So, the introduction of app engine means you can design a runtime customized to your app requirement. Once you deploy the App on the SDK, everything is taken care of by the App Engine. It builds the docker images, creates and manages the containers and virtual machines based on your specifications. Custom runtime apps are fully scalable just like apps run on standard or flexible environments.
Custom runtimes take the flexibility in flexible runtime environment a little further. Here are the differences between plain flexible runtimes and custom runtimes:
|Dockerfile||Default file supplied automatically by the SDK||Hand-written by the developer|
|Dockerfile modifications permitted||Yes||Yes|
|Languages||Python, Java, Node.js, and Go||Any software that can service HTTP requests|
|Start/Stop request||Requests are handled automatically by default. Optionally, you can write your own handlers.||Your app will receive these requests but does not need to respond to them. Optionally, you can write your own handlers.|
|Health checking||Requests are handled automatically by default. Optionally, you can write your own handlers.||You must write your own handlers or disable health checks.|
|App Engine standard environment APIs||Some API support is available by default. Read the Python, Java, or Gopage for each runtime.||You must use the publicly available REST APIs for cloud services or Google API Client Libraries.|
Custom runtimes bring the advantages of self-managed services to Fully-managed services.
A comparison of compute engine and App engine custom runtimes will show you how.
Flexible environment in App Engine versus Compute Engine
The basic difference is that custom runtimes are still a managed service. The maintenance of VMs is still being done by Google, co-location of VM instances also happens automatically. If you were using self-managed VMs of compute engine you would have to configure and maintain the runtime environment yourself.
Let’s consider the ways in which both services differ:
- When flexible environment instances restart Google applies the necessary OS and security updates.
- Root access to Compute Engine VMs is disabled in flexible environments but can be enabled by the developer if required.
- In flexible environment, VM instances for a project are co-located by Google’s management services for optimal performance.

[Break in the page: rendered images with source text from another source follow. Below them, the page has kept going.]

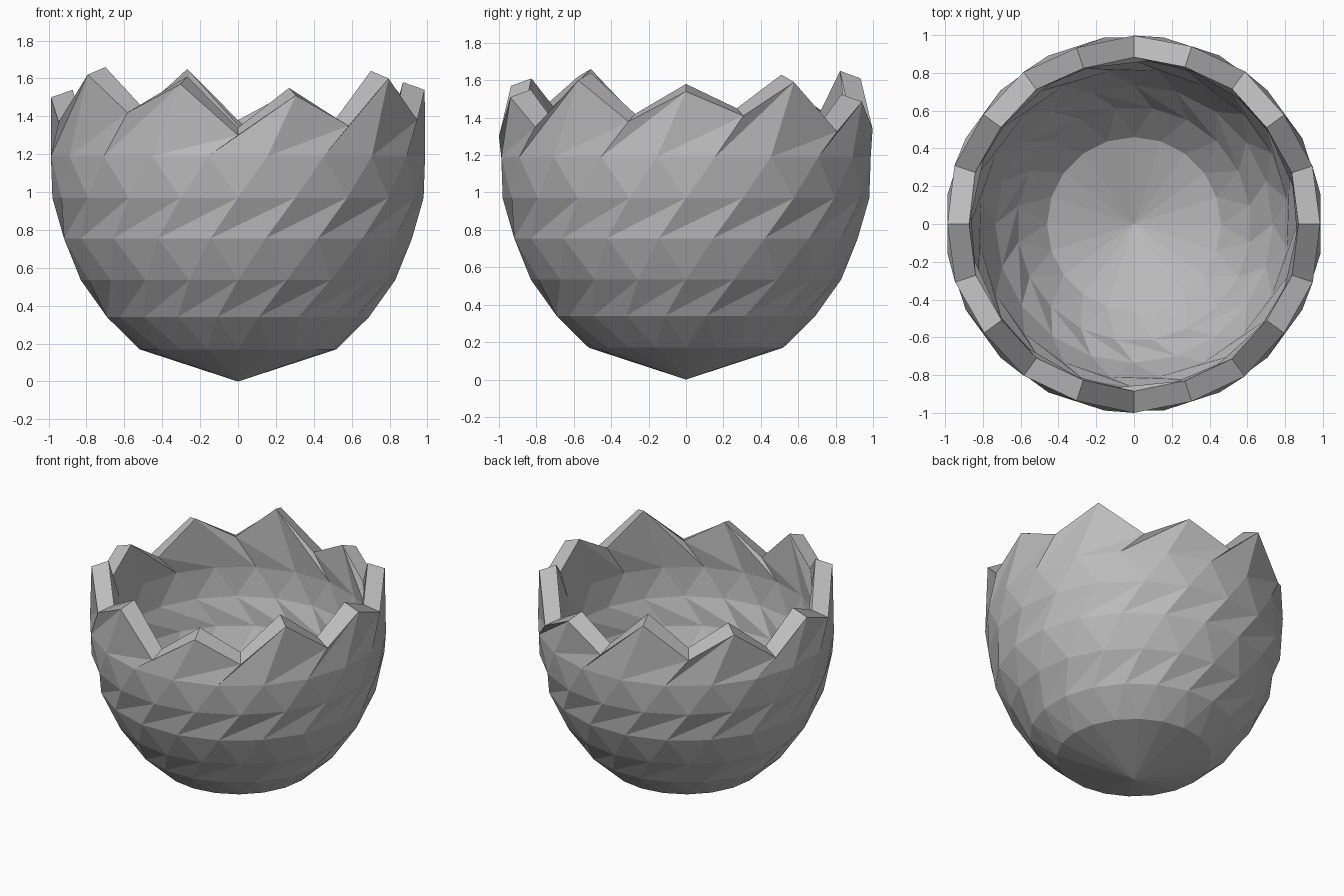
import bpy, bmesh, math

if "Cube" in bpy.data.objects:
    bpy.data.objects.remove(bpy.data.objects["Cube"])

N = 20
STEP = 2 * math.pi / N

# Shell profile: (radius, height) of the rings, then the broken rim heights
OUTER = [(0.52, 0.17), (0.70, 0.34), (0.83, 0.535), (0.93, 0.755), (0.98, 0.97), (1.0, 1.19)]
INNER = [(0.46, 0.27), (0.62, 0.43), (0.735, 0.60), (0.82, 0.795), (0.865, 0.99), (0.88, 1.20)]
# Rim heights, starting at the front centre and going towards +x
RIM = [1.30, 1.51, 1.35, 1.60, 1.38, 1.54, 1.41, 1.59, 1.325, 1.485,
       1.34, 1.61, 1.38, 1.54, 1.31, 1.50, 1.37, 1.62, 1.42, 1.57]


def point(r, i, z):
    a = i * STEP
    return (r * math.sin(a), -r * math.cos(a), z)


def skin(bm, profile, apex_z, rim_r, rim_lift, inside):
    """One skin of the shell: fan at the bottom, staggered triangle rows, jagged rim."""
    rings = [[bm.verts.new(point(r, i - 0.5 * (k % 2), z)) for i in range(N)]
             for k, (r, z) in enumerate(profile)]
    rings.append([bm.verts.new(point(rim_r - 0.06 * (RIM[i] - 1.3), i, RIM[i] + rim_lift))
                  for i in range(N)])
    apex = bm.verts.new((0, 0, apex_z))

    def tri(*v):
        bm.faces.new(v[::-1] if inside else v)

    for i in range(N):
        j = (i + 1) % N
        tri(apex, rings[0][j], rings[0][i])
        for a, b in zip(rings, rings[1:]):
            tri(a[i], a[j], b[j])
            tri(a[i], b[j], b[i])
    return rings[-1]


# Broken eggshell: outer skin, inner skin, and the thick broken edge between them
bm = bmesh.new()
rim_out = skin(bm, OUTER, 0.0, 1.0, 0.0, False)
rim_in = skin(bm, INNER, 0.12, 0.885, 0.04, True)
for i in range(N):
    j = (i + 1) % N
    bm.faces.new((rim_out[i], rim_out[j], rim_in[j], rim_in[i]))
bmesh.ops.recalc_face_normals(bm, faces=bm.faces)

mesh = bpy.data.meshes.new("broken_eggshell")
bm.to_mesh(mesh)
bm.free()

grey = bpy.data.materials.new("shell grey")
grey.diffuse_color = (0.5, 0.5, 0.5, 1)
grey.use_nodes = True
grey.node_tree.nodes["Principled BSDF"].inputs["Base Color"].default_value = grey.diffuse_color
mesh.materials.append(grey)
bpy.context.collection.objects.link(bpy.data.objects.new("broken_eggshell", mesh))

Google has innovated custom runtimes to help strike a balance between flexibility and abstraction without compromising on benefits like auto-scaling. The feature brings greater ease and flexibility to developers looking to build their products on App Engine Platform.